Yes — the "Harry Potter" star was cast as Adelstein in a film adaptation of "Tokyo Vice" that was set to shoot in 2014. Eventually, the project evolved into its current small-screen state.

What did initial reviews say about Adelstein's book?

"Tokyo Vice"
"Tokyo Vice"

Kirkus Reviews called "Tokyo Vice," the book, "not just a hard-boiled true-crime thriller, but an engrossing, troubling look at crime and human exploitation in Japan."

And Publishers Weekly identified Adelstein as a "pragmatic but sensitive character," whose "worldview takes quite a beating during his tour of duty; thanks to his immersive reporting, readers suffer with him through the choice between personal safety and a chance to confront the evil inhabiting his city."

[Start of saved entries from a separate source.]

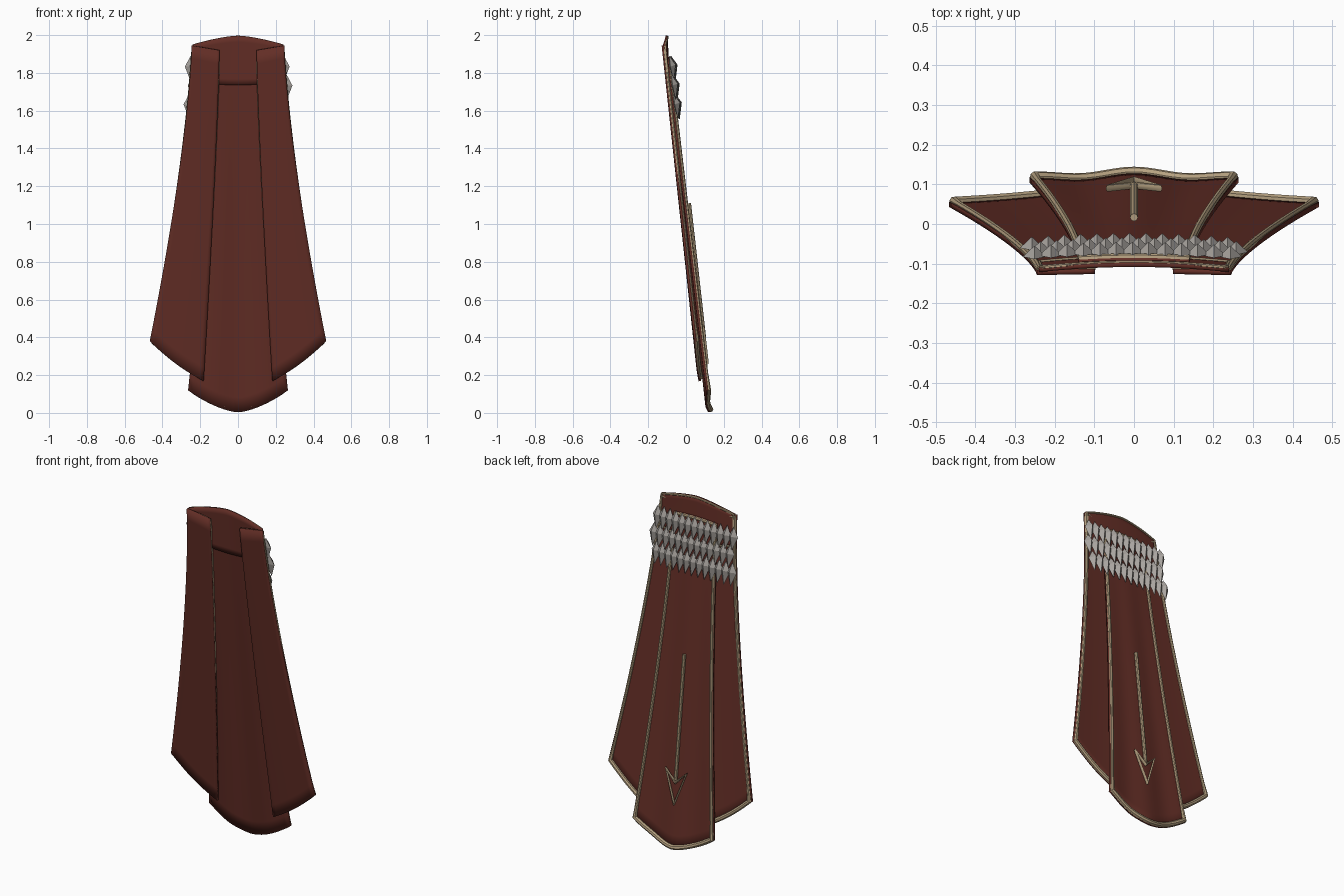
import bpy, bmesh, math
from mathutils import Vector

if "Cube" in bpy.data.objects:
    bpy.data.objects.remove(bpy.data.objects["Cube"])


def material(name, rgb):
    m = bpy.data.materials.new(name)
    m.diffuse_color = (*rgb, 1)
    m.use_nodes = True
    m.node_tree.nodes["Principled BSDF"].inputs["Base Color"].default_value = m.diffuse_color
    return m


RED = material("dark red cloth", (0.125, 0.027, 0.019))
TAN = material("tan trim", (0.47, 0.36, 0.22))
GREY = material("grey scale", (0.40, 0.375, 0.35))


def lerp(a, b, t):
    return a + (b - a) * t


def add_mesh(name, bm, mat, smooth=True):
    me = bpy.data.meshes.new(name)
    bm.to_mesh(me)
    bm.free()
    me.materials.append(mat)
    ob = bpy.data.objects.new(name, me)
    bpy.context.collection.objects.link(ob)
    if smooth:
        bpy.ops.object.select_all(action='DESELECT')
        ob.select_set(True)
        bpy.context.view_layer.objects.active = ob
        bpy.ops.object.shade_smooth_by_angle(angle=math.radians(40))
    return ob


def cloth(name, surf, nu, nv, thick):
    """Sheet sampled from surf(u, v), given thickness."""
    bm = bmesh.new()
    g = [[bm.verts.new(surf(i / nu, j / nv)) for i in range(nu + 1)]
         for j in range(nv + 1)]
    for j in range(nv):
        for i in range(nu):
            bm.faces.new((g[j][i], g[j][i + 1], g[j + 1][i + 1], g[j + 1][i]))
    ob = add_mesh(name, bm, RED)
    mod = ob.modifiers.new("thickness", 'SOLIDIFY')
    mod.thickness = thick
    mod.offset = 0
    return ob


def tube(name, points, radius, cyclic, sides=2):
    """Round cord through (position, radius factor) points."""
    cu = bpy.data.curves.new(name + "_path", 'CURVE')
    cu.dimensions = '3D'
    cu.bevel_depth = radius
    cu.bevel_resolution = sides
    cu.use_fill_caps = True
    sp = cu.splines.new('POLY')
    sp.points.add(len(points) - 1)
    for p, (co, r) in zip(sp.points, points):
        p.co = (*co, 1)
        p.radius = r
    sp.use_cyclic_u = cyclic
    tmp = bpy.data.objects.new(name + "_path", cu)
    bpy.context.collection.objects.link(tmp)
    dg = bpy.context.evaluated_depsgraph_get()
    me = bpy.data.meshes.new_from_object(tmp.evaluated_get(dg))
    bpy.data.objects.remove(tmp)
    bm = bmesh.new()
    bm.from_mesh(me)
    return add_mesh(name, bm, TAN)


def trim(name, surf, width, height, radius, hem=1.5, n=20):
    """Cord running round the back of a sheet, just inside its edge."""
    eu, ev = radius / width, radius / height
    eb = ev * hem
    out = Vector((0, radius * 0.8, 0))
    pts = []
    for i in range(n):
        pts.append((surf(lerp(eu, 1 - eu, i / n), ev) + out, 1))
    for i in range(n):
        pts.append((surf(1 - eu, lerp(ev, 1 - eb, i / n)) + out, 1))
    for i in range(n + 1):
        pts.append((surf(lerp(1 - eu, eu, i / n), 1 - eb) + out, hem))
    for i in range(1, n):
        pts.append((surf(eu, lerp(1 - eb, ev, i / n)) + out, 1))
    tube(name, pts, radius, True)


# Centre panel: flared, with soft folds and a curved hem
def centre_y(z):
    return 0.119 - 0.112 * z


def centre(u, v):
    s = 2 * u - 1
    z = lerp(1.885 - 0.01 * s * s, 0.004 + 0.116 * abs(s) ** 1.6, v)
    x = s * (0.14 + 0.124 * v ** 1.5)
    y = centre_y(z) + 0.006 * v * math.cos(2 * math.pi * s)
    return Vector((x, y - 0.006 * s * s * (1 - v), z))


cloth("centre_panel", centre, 20, 24, 0.013)
trim("centre_panel_trim", centre, 0.4, 1.85, 0.0095)


# Side panels: long mirrored strips with a slanted hem
def side_surface(sign):
    def surf(u, v):
        z = lerp(lerp(1.92, 1.945, u),
                 lerp(0.168, 0.38, u) - 0.016 * math.sin(math.pi * u), v)
        x = lerp(0.098 + 0.084 * v ** 1.25, 0.245 + 0.222 * v ** 1.4, u)
        y = -0.122 + 0.11 * (1.94 - z)
        return Vector((sign * x, y - 0.004 * math.sin(math.pi * u) * v, z))
    return surf


for label, sign in (("left", -1), ("right", 1)):
    surf = side_surface(sign)
    cloth(label + "_side_panel", surf, 12, 24, 0.013)
    trim(label + "_side_panel_trim", surf, 0.23, 1.7, 0.009)


# Collar: short curved yoke with an arched top
def collar(u, v):
    s = 2 * u - 1
    z = lerp(1.997 - 0.047 * abs(s) ** 1.5, 1.735 + 0.03 * s * s, v)
    x = s * (0.24 + 0.006 * v)
    return Vector((x, -0.103 - 0.013 * s * s + 0.014 * v, z))


cloth("collar", collar, 20, 8, 0.011)
trim("collar_trim", collar, 0.48, 0.25, 0.006, hem=1)


# Scales: three staggered rows of pointed, ridged plates
def scale_row(name, top, count, half_span, shift):
    bm = bmesh.new()
    length, w = 0.135, 0.03
    for i in range(count):
        s = lerp(-1, 1, i / (count - 1))
        x = s * half_span + shift
        y = centre_y(top) + 0.014 - 0.010 * s * s
        low = y + 0.112 * length
        mid = top - 0.42 * length
        co = [(x, y, top), (x - w, y + 0.006, mid), (x + w, y + 0.006, mid),
              (x, low + 0.008, top - length), (x, y + 0.034, mid + 0.01),
              (x, y, mid)]
        t, l, r, b, ridge, back = [bm.verts.new(c) for c in co]
        for f in ((t, l, ridge), (ridge, l, b), (t, ridge, r), (r, ridge, b),
                  (t, back, l), (l, back, b), (t, r, back), (r, b, back)):
            bm.faces.new(f)
    bmesh.ops.recalc_face_normals(bm, faces=bm.faces)
    add_mesh(name, bm, GREY, smooth=False)


scale_row("upper_scales", 1.89, 13, 0.247, -0.004)
scale_row("middle_scales", 1.79, 13, 0.247, 0.011)
scale_row("lower_scales", 1.69, 13, 0.247, -0.011)


# Arrow ornament on the back of the centre panel
def on_back(x, z):
    return Vector((x, centre_y(z) + 0.022, z))


tube("arrow_shaft", [(on_back(0, lerp(1.11, 0.40, i / 8)), 1) for i in range(9)],
     0.010, False)
tube("arrow_head", [(on_back(x, z), 1) for x, z in
                    ((0, 0.265), (0.066, 0.45), (0, 0.385), (-0.066, 0.45))],
     0.009, True)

How much is a subscription to HBO Max?

If you don't already subscribe, plans which include ads are $9.99 a month; ad-free plans are $14.99.

What else can you watch on HBO Max?

Other available series include "Euphoria," "The Righteous Gemstones," "The Gilded Age," "The Flight Attendant" and "Station Eleven." The streaming service also contains a library of movies and previously-aired series.

Aarik Danielsen is the features and culture editor for the Tribune. Contact him at adanielsen@columbiatribune.com or by calling 573-815-1731. Find him on Twitter @aarikdanielsen.

This article originally appeared on Columbia Daily Tribune: New HBO Max series "Tokyo Vice" based on book by Columbia author